The plastic which has worked for me has a relatively hard finish, and the color of course has to permeate front to back. If the finish is hard there's no reason that I can think of for it to have this "melting" problem...at least I haven't experienced it.

As a matter of fact I'm using plastic on my current folder. It's serving as a liner sitting underneath MOP. I selected it because there's a couple of areas on the MOP scales where you can see through to the liners and I needed to cover that up. The blue plastic I selected has an iridescent quality which works great with the colors of the MOP. I cut it out of the lids from some Tupperware-type containers I found at Target (again)...4 for $1.49!!!..and the plastic's not too hard, not too soft, just right...and it's pressing hard against filework I might add.
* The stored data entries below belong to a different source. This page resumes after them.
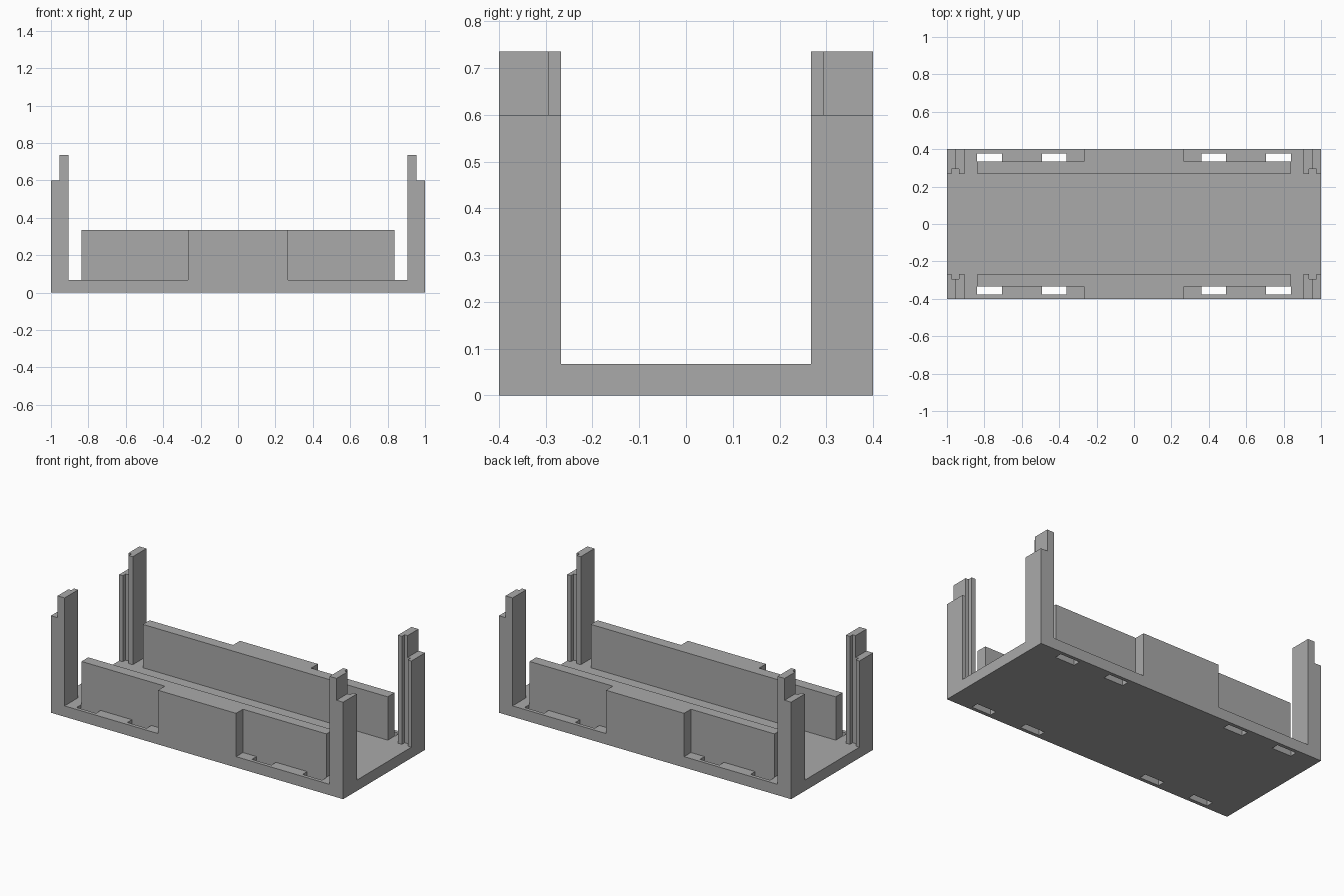
import bpy
import bmesh

cube = bpy.data.objects.get("Cube")
if cube:
    bpy.data.objects.remove(cube, do_unlink=True)

GREY = (0.4, 0.4, 0.4, 1.0)
grey = bpy.data.materials.new("plain_grey")
grey.use_nodes = True
grey.diffuse_color = GREY
grey.node_tree.nodes["Principled BSDF"].inputs["Base Color"].default_value = GREY

FLOOR = 0.067       # top of the base
INNER, OUTER = 0.267, 0.4


def prism(bm, points, z0, z1):
    """Extrude a plan outline from z0 to z1."""
    face = bm.faces.new([bm.verts.new((x, y, z0)) for x, y in points])
    top = bmesh.ops.extrude_face_region(bm, geom=[face])["geom"]
    verts = [v for v in top if isinstance(v, bmesh.types.BMVert)]
    bmesh.ops.translate(bm, verts=verts, vec=(0, 0, z1 - z0))


def rect(x0, x1, y0, y1):
    return [(x0, y0), (x1, y0), (x1, y1), (x0, y1)]


def build(name, prisms, sx=1, sy=1):
    """One object from several prisms, mirrored by the signs sx and sy."""
    bm = bmesh.new()
    for points, z0, z1 in prisms:
        prism(bm, [(x * sx, y * sy) for x, y in points], z0, z1)
    bmesh.ops.recalc_face_normals(bm, faces=bm.faces)
    mesh = bpy.data.meshes.new(name)
    bm.to_mesh(mesh)
    bm.free()
    mesh.materials.append(grey)
    obj = bpy.data.objects.new(name, mesh)
    bpy.context.collection.objects.link(obj)
    return obj


# Base plate with eight through slots
base = build("base_plate", [(rect(-1, 1, -OUTER, OUTER), 0, FLOOR)])
slots = []
for sx in (-1, 1):
    for sy in (-1, 1):
        for x0, x1 in ((0.36, 0.493), (0.707, 0.84)):
            slot = [(x * sx, y * sy) for x, y in rect(x0, x1, 0.333, 0.378)]
            slots.append((slot, -0.1, 0.2))
cutter = build("slot_cutter", slots)
cutter.hide_render = True
cutter.hide_viewport = True
cut = base.modifiers.new("slots", "BOOLEAN")
cut.operation = "DIFFERENCE"
cut.solver = "EXACT"
cut.object = cutter
bpy.context.view_layer.objects.active = base
bpy.ops.object.modifier_apply(modifier=cut.name)
bpy.data.objects.remove(cutter, do_unlink=True)

# Side walls, thicker in the middle with recessed ends
END, MID, RECESS = 0.838, 0.267, 0.333
wall = [(-END, INNER), (END, INNER), (END, RECESS), (MID, RECESS),
        (MID, OUTER), (-MID, OUTER), (-MID, RECESS), (-END, RECESS)]
for side, sy in (("front", -1), ("back", 1)):
    build(side + "_wall", [(wall, FLOOR, 0.335)], 1, sy)

# Corner posts: grooved on the inner face, with a narrower tongue on top
IN, STEP, SHOULDER, TIP, DEPTH = 0.907, 0.955, 0.6, 0.735, 0.294
G0, G1 = 0.935, 0.975
post = [(IN, INNER), (G0, INNER), (G0, DEPTH), (G1, DEPTH),
        (G1, INNER), (1, INNER), (1, OUTER), (IN, OUTER)]
tongue = [(IN, INNER), (G0, INNER), (G0, DEPTH), (STEP, DEPTH),
          (STEP, OUTER), (IN, OUTER)]
for side, sy in (("front", -1), ("back", 1)):
    for hand, sx in (("right", -1), ("left", 1)):
        build(f"{side}_{hand}_post",
              [(post, FLOOR, SHOULDER), (tongue, SHOULDER, TIP)], sx, sy)
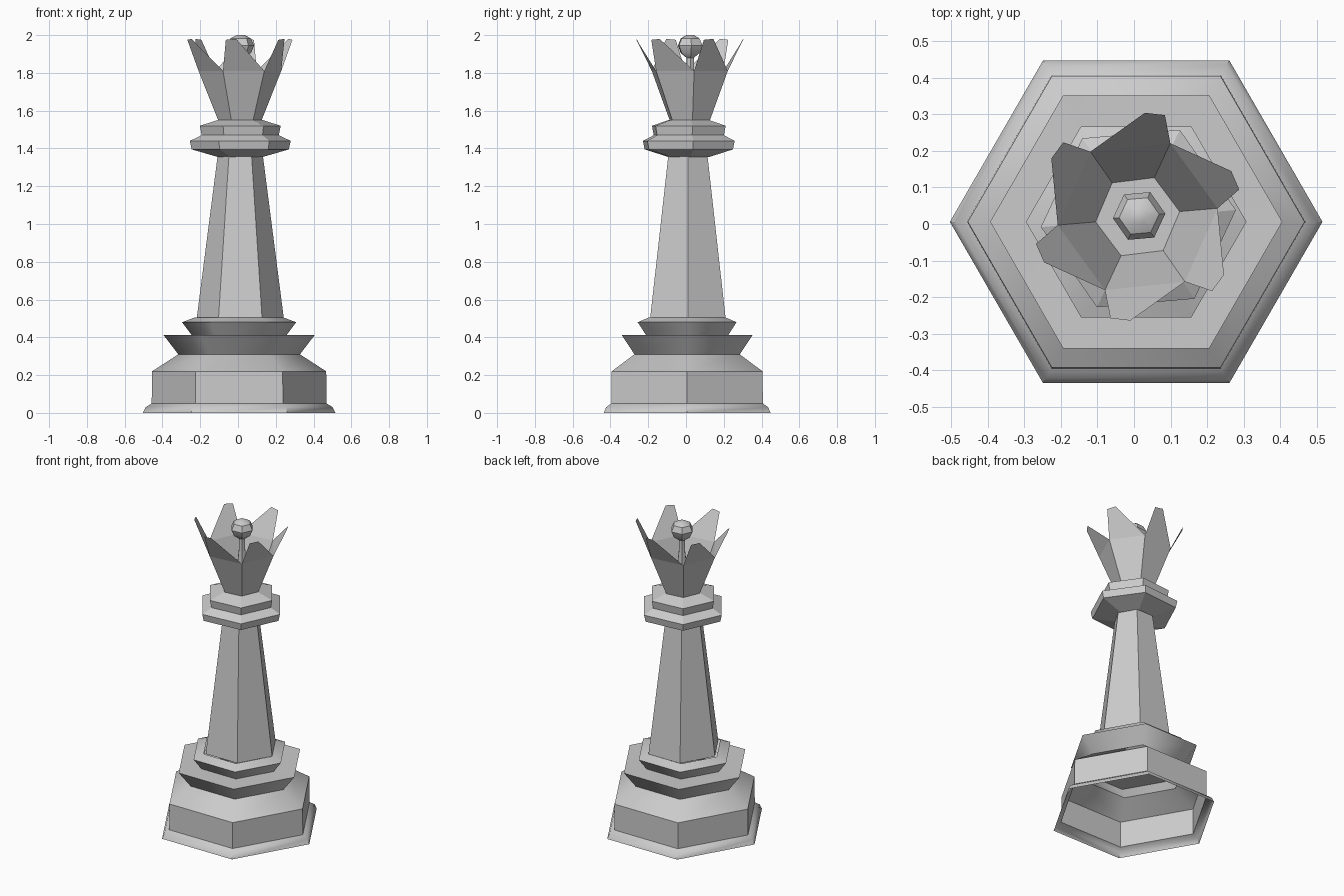
import bpy, bmesh
from math import cos, sin, radians

if "Cube" in bpy.data.objects:
    bpy.data.objects.remove(bpy.data.objects["Cube"])


def pt(r, deg, z):
    a = radians(deg)
    return (r * cos(a), r * sin(a), z)


def finish(bm, name, x, y, smooth=None):
    bmesh.ops.recalc_face_normals(bm, faces=bm.faces)
    me = bpy.data.meshes.new(name)
    bm.to_mesh(me)
    bm.free()
    ob = bpy.data.objects.new(name, me)
    bpy.context.collection.objects.link(ob)
    ob.location = (x, y, 0)
    if smooth:
        bpy.ops.object.select_all(action='DESELECT')
        ob.select_set(True)
        bpy.context.view_layer.objects.active = ob
        bpy.ops.object.shade_smooth_by_angle(angle=radians(smooth))
    return ob


def hex_turned(name, profile, x=0, y=0, twist=0, cap_bottom=False, cap_top=False, smooth=None):
    """Six-sided turned part from a list of (radius, height)."""
    bm = bmesh.new()
    rings = [[bm.verts.new(pt(r, twist + 60 * i, z)) for i in range(6)] for r, z in profile]
    for a, b in zip(rings, rings[1:]):
        for i in range(6):
            j = (i + 1) % 6
            bm.faces.new((a[i], a[j], b[j], b[i]))
    if cap_bottom:
        bm.faces.new(rings[0][::-1])
    if cap_top:
        bm.faces.new(rings[-1])
    return finish(bm, name, x, y, smooth)


# stepped hollow foot, open underneath
hex_turned("base", [(.51, 0), (.495, .03), (.463, .05), (.461, .22), (.322, .31), (.40, .412),
                    (.25, .41), (.302, .48), (.235, .505)], .006, .006, smooth=50)

# tapering shaft
hex_turned("column", [(.23, .505), (.12, 1.36)], .012, .01)

# double collar
hex_turned("collar", [(.12, 1.355), (.258, 1.395), (.268, 1.44), (.205, 1.47),
                      (.215, 1.52), (.12, 1.55)], .012, .015, twist=5,
           cap_bottom=True, cap_top=True)

# crown: floor plus six flared petals with skewed blunt tips
bm = bmesh.new()
z0 = 1.55
foot = [bm.verts.new(pt(.116, 7 + 60 * i, z0)) for i in range(6)]
notch = [bm.verts.new(pt(.22, 6 + 60 * i, 1.81)) for i in range(6)]
bm.faces.new(foot)
for i in range(6):
    j = (i + 1) % 6
    t1 = bm.verts.new(pt(.288, 15 + 60 * i, 1.975))
    t2 = bm.verts.new(pt(.285, 26 + 60 * i, 1.98))
    bm.faces.new((foot[i], foot[j], notch[j], notch[i]))
    bm.faces.new((notch[i], notch[j], t2, t1))
finish(bm, "crown", .01, .02)

# stem and faceted ball inside the crown
hex_turned("finial", [(.05, 1.55), (.022, 1.8), (.022, 1.88), (.055, 1.905), (.072, 1.945),
                      (.055, 1.982), (.022, 2.0)], .014, .022, twist=5,
           cap_top=True, smooth=35)
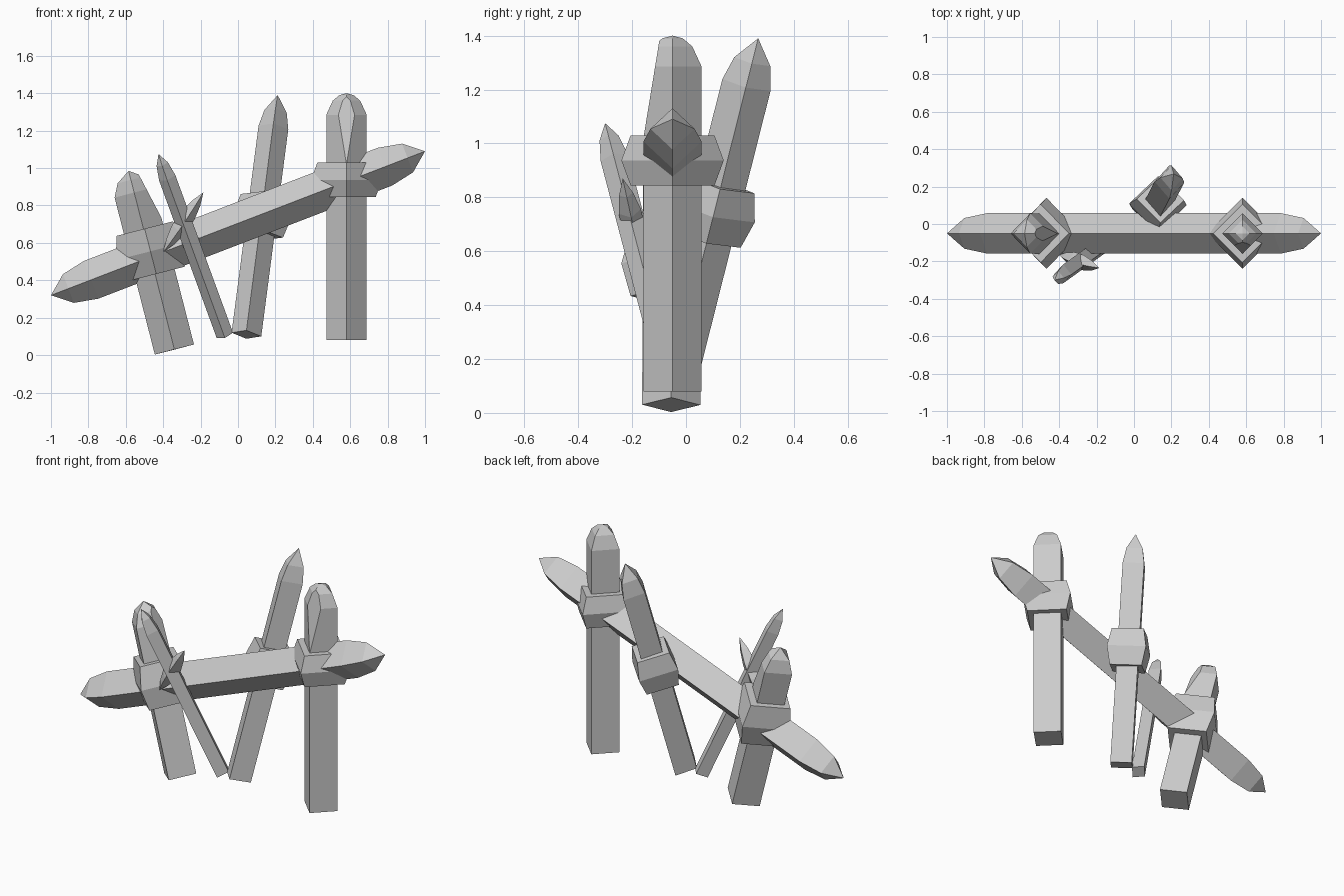
import bpy, bmesh
from mathutils import Vector, Matrix

cube = bpy.data.objects.get("Cube")
if cube:
    bpy.data.objects.remove(cube, do_unlink=True)

GREY = (0.6, 0.6, 0.6, 1.0)
wood = bpy.data.materials.new("light_grey")
wood.use_nodes = True
wood.diffuse_color = GREY
wood.node_tree.nodes["Principled BSDF"].inputs["Base Color"].default_value = GREY

POINT = [(0.23, 1.0), (0.1, 0.76)]                # distance from tip, scale
BLUNT = [(0.115, 1.0), (0.04, 0.68), (0.01, 0.35)]


def loft(name, start, end, ref, rx, ry, rings, tips=(False, False), chops=()):
    """Diamond section lofted from start to end; rings are (distance, scale)."""
    start, axis = Vector(start), Vector(end) - Vector(start)
    length = axis.length
    z = axis.normalized()
    x = Vector(ref)
    x = (x - z * x.dot(z)).normalized()
    y = z.cross(x)
    bm = bmesh.new()
    loops = []
    for h, s in rings:
        loops.append([bm.verts.new((a * rx * s, b * ry * s, h))
                      for a, b in ((1, 0), (0, 1), (-1, 0), (0, -1))])
    for low, high in zip(loops, loops[1:]):
        for i in range(4):
            j = (i + 1) % 4
            bm.faces.new((low[i], low[j], high[j], high[i]))
    for loop, pointed, h in ((loops[0], tips[0], 0), (loops[-1], tips[1], length)):
        if pointed:
            apex = bm.verts.new((0, 0, h))
            for i in range(4):
                bm.faces.new((loop[i], loop[(i + 1) % 4], apex))
        else:
            bm.faces.new(loop)
    # long whittled facets on single corners
    for point, normal in chops:
        cut = bmesh.ops.bisect_plane(bm, geom=bm.verts[:] + bm.edges[:] + bm.faces[:],
                                     plane_co=point, plane_no=normal, clear_outer=True)
        edges = [e for e in cut["geom_cut"] if isinstance(e, bmesh.types.BMEdge)]
        bmesh.ops.holes_fill(bm, edges=edges)
    bmesh.ops.recalc_face_normals(bm, faces=bm.faces[:])
    frame = Matrix((x, y, z)).transposed().to_4x4()
    bm.transform(Matrix.Translation(start) @ frame)
    mesh = bpy.data.meshes.new(name)
    bm.to_mesh(mesh)
    bm.free()
    mesh.materials.append(wood)
    obj = bpy.data.objects.new(name, mesh)
    bpy.context.collection.objects.link(obj)
    return obj


def stake(name, start, end, rx, ry, tip=POINT, both=False, ref=(1, 0, 0), chops=()):
    length = (Vector(end) - Vector(start)).length
    rings = [(length - d, s) for d, s in tip]
    first = [(d, s) for d, s in reversed(tip)] if both else [(0, 1)]
    return loft(name, start, end, ref, rx, ry, first + rings, (both, True), chops)


def collar(name, centre, direction, height, rx, ry):
    half = Vector(direction).normalized() * height / 2
    c = Vector(centre)
    rings = [(0, 0.82), (height / 2, 1), (height, 0.82)]
    return loft(name, c - half, c + half, (1, 0, 0), rx, ry, rings)


# Sloping rail, pointed at both ends
stake("rail", (-1, -0.05, 0.32), (1, -0.05, 1.09), 0.108, 0.108, both=True, ref=(0, 1, 0))

# Upright post with its band
stake("upright_post", (0.58, -0.05, 0.08), (0.58, -0.05, 1.40), 0.108, 0.108, BLUNT,
      chops=[((0, -0.108, 0.94), (0, -0.98, 0.16))])
collar("upright_band", (0.58, -0.05, 0.937), (0, 0, 1), 0.185, 0.19, 0.19)

# Leaning end post with its band
stake("end_post", (-0.34, -0.055, 0.03), (-0.585, -0.05, 0.985), 0.108, 0.108,
      [(0.12, 1.0), (0.05, 0.68)],
      chops=[((0.108, 0, 0.70), (0.97, 0, 0.23))])
collar("end_band", (-0.468, -0.05, 0.555), (-0.245, 0, 0.955), 0.25, 0.19, 0.19)

# Rear post leaning away, with its band
stake("rear_post", (0.045, -0.055, 0.11), (0.212, 0.268, 1.39), 0.08, 0.092,
      [(0.18, 1.0), (0.09, 0.75)])
collar("rear_band", (0.128, 0.105, 0.745), (0.167, 0.323, 1.28), 0.21, 0.155, 0.155)

# Thin front brace with a short cross thorn
stake("front_brace", (-0.07, -0.045, 0.105), (-0.425, -0.30, 1.075), 0.046, 0.052,
      [(0.14, 1.0), (0.06, 0.7)])
stake("brace_thorn", (-0.40, -0.165, 0.55), (-0.185, -0.235, 0.87), 0.042, 0.042,
      [(0.15, 1.0), (0.07, 0.62)], both=True)
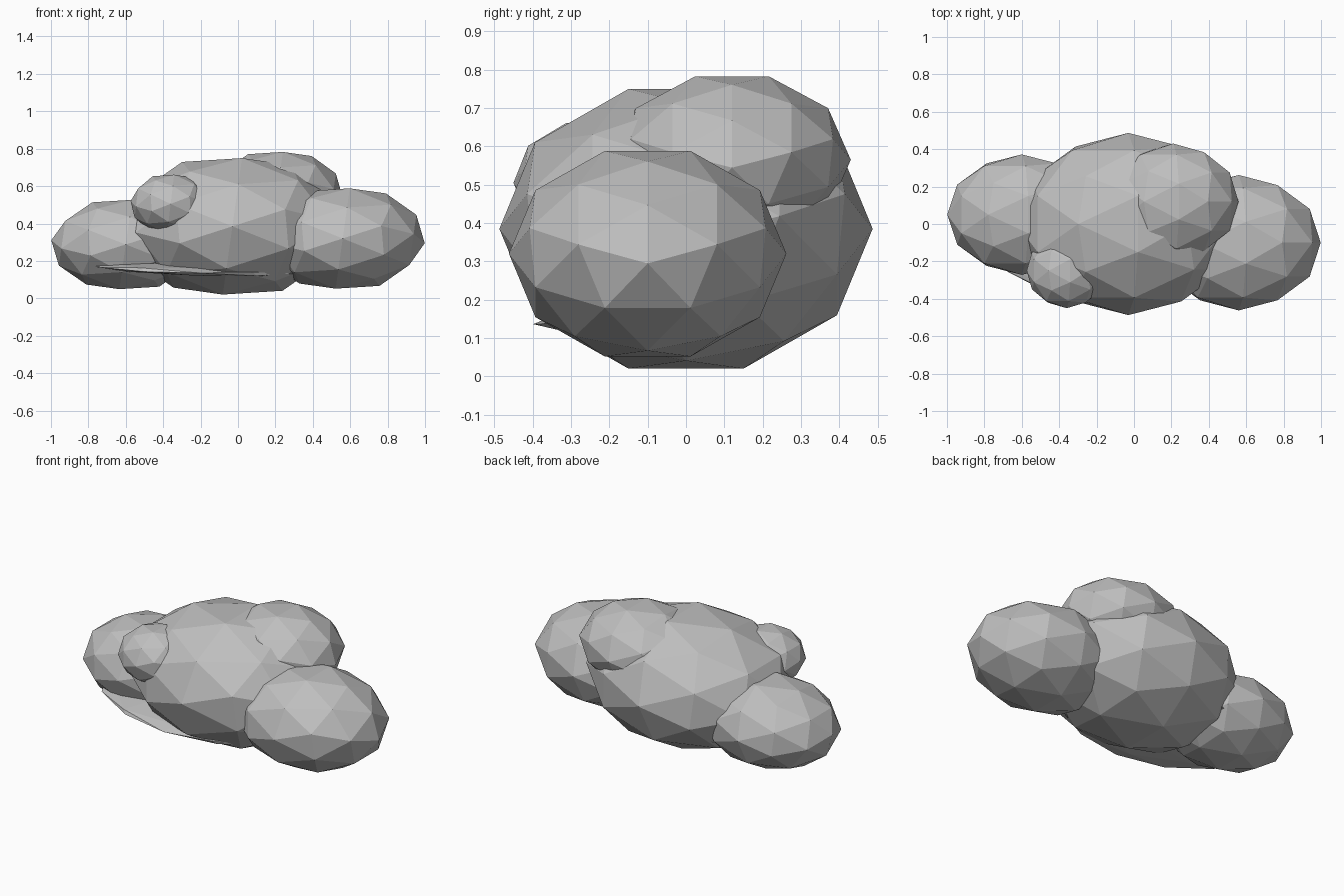
import bpy, bmesh
from math import atan
from mathutils import Matrix, Vector, Euler

default_cube = bpy.data.objects.get("Cube")
if default_cube:
    bpy.data.objects.remove(default_cube)

# One plain grey for the whole cloud
grey = bpy.data.materials.new("cloud_grey")
grey.use_nodes = True
colour = (0.52, 0.52, 0.52, 1)
grey.diffuse_color = colour
grey.node_tree.nodes["Principled BSDF"].inputs["Base Color"].default_value = colour

# Turn that lines an icosphere's edge midpoints up with all three axes
golden = (1 + 5 ** 0.5) / 2
align = Matrix.Rotation(atan(1 / golden), 4, "Y")


def puff(name, centre, radii, tilt=(0, 0, 0)):
    """Flat-shaded low-poly ellipsoid."""
    bm = bmesh.new()
    shape = Matrix.Diagonal(Vector(radii)).to_4x4()
    place = Matrix.Translation(centre) @ Euler(tilt).to_matrix().to_4x4()
    bmesh.ops.create_icosphere(bm, subdivisions=2, radius=1, matrix=align)
    bmesh.ops.transform(bm, matrix=place @ shape, verts=bm.verts)
    mesh = bpy.data.meshes.new(name)
    bm.to_mesh(mesh)
    bm.free()
    mesh.materials.append(grey)
    obj = bpy.data.objects.new(name, mesh)
    bpy.context.collection.objects.link(obj)
    return obj


# Large middle body and the two side lobes
puff("main_puff", (-0.03, 0, 0.385), (0.6, 0.487, 0.385))
puff("left_puff", (0.56, -0.10, 0.32), (0.44, 0.362, 0.283))
puff("right_puff", (-0.60, 0.05, 0.288), (0.40, 0.322, 0.252))

# Smaller lobes on the upper back and the front
puff("upper_back_puff", (0.21, 0.12, 0.565), (0.35, 0.31, 0.23))
puff("front_puff", (-0.36, -0.25, 0.505), (0.215, 0.20, 0.165))

# Thin tilted disc under the body
puff("base_wisp", (-0.21, -0.04, 0.165), (0.62, 0.36, 0.035), (0.08, 0.035, 0))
I won't be finished this knife for awhile yet, I'll post pics when done.

BTW- For my fixed blade carving knives, I do rough the plastic before applying the epoxy...so far no problems.

I have a feeling the problem you're having is with the plastic you're using...if it's at all soft finished, you're gonna have problems for sure.

Dennis

Yeah Baby!:smokin

Jason Cutter
12-30-2002, 09:58 PM
I've found out the hard way that the vulcanised fibre spacer material is NOT waterproof. This is a real problem since I used to have heaps of spacers on my working knives. In the field or when exposed to water, the spacers actually absorb water, initially around the edges where exposed, and expand and contract, creating an ugly gap / ridge and the adhesive seal - epoxy / superglue is broken. Unfortunately the spacers also don't really absorb the superglues really well, so sealing with that is also quite difficult. Fortunately, I learnt to pin handles on properly from the start so at least the handles haven't fallen apart.

I was really frustrated. I now use spacer materials of various coloured Micarta and Dymondwood now and using the fibre spacers at an absolute minimum.

The solution is to use the plastic spacers quoted as "for engraving stock" which I found on Texas Knifemakers Supply's website. Although a little more expensive, they are also thinner and therefore more elegant. I purchased some for use as backing on some MOP scales. The same stuff is also available pre-stacked in various colour combinations / thicknesses. They are quoted as waterproof and I expect better performance from them.

Cheers.

wrathlord
12-30-2002, 10:03 PM
great Idea,container lids,I'm going to try that,What about those plastic Binders for looseleaf paper,lots of color there,wonder if it's hard enough?????

Osprey Guy
12-31-2002, 12:04 AM
It's amazing how many things you can find which incorporate enough flat plastic to use as spacers...the trick is to determine which plastic will work.

Generally speaking, I've found that if it's not too soft it'll work fine (Note how I phrased that as not "too soft" as opposed to if it's "hard enough"...the "too soft" is where the trouble seems to start).

The lids I'm using are surprisingly thin...thinner than most of the hard finish plastic plates I mostly prefer...in this particular case, that works for me. Be careful of the lids though, many of the ones I looked at appear to be of the "too soft" variety of plastic. (These containers I bought at Target were by some company called "Starware") You'll find out quick enough when you're trimming them down AFTER fitting them to the scales. I'm usually doing that with my Dremel, and when it's too soft it'll melt off more than grind off. If it starts "melting" too much...you've got the wrong stuff!

Dennis

Yeah Baby!:smokin

PS.. By the way, needless to say, the plastic is seriously waterproof!!!:D

PPS. I ordered the "high tech" plastic from TKS... it arrived cracked, twice! (just bad luck, TKS are good people) and at $6 per 6" x 12" sheet was a heck of a lot more expensive than the $1.00 stack of plates, etc (and yet "their" plastic and "my" plates appear to be pretty darned similar;) )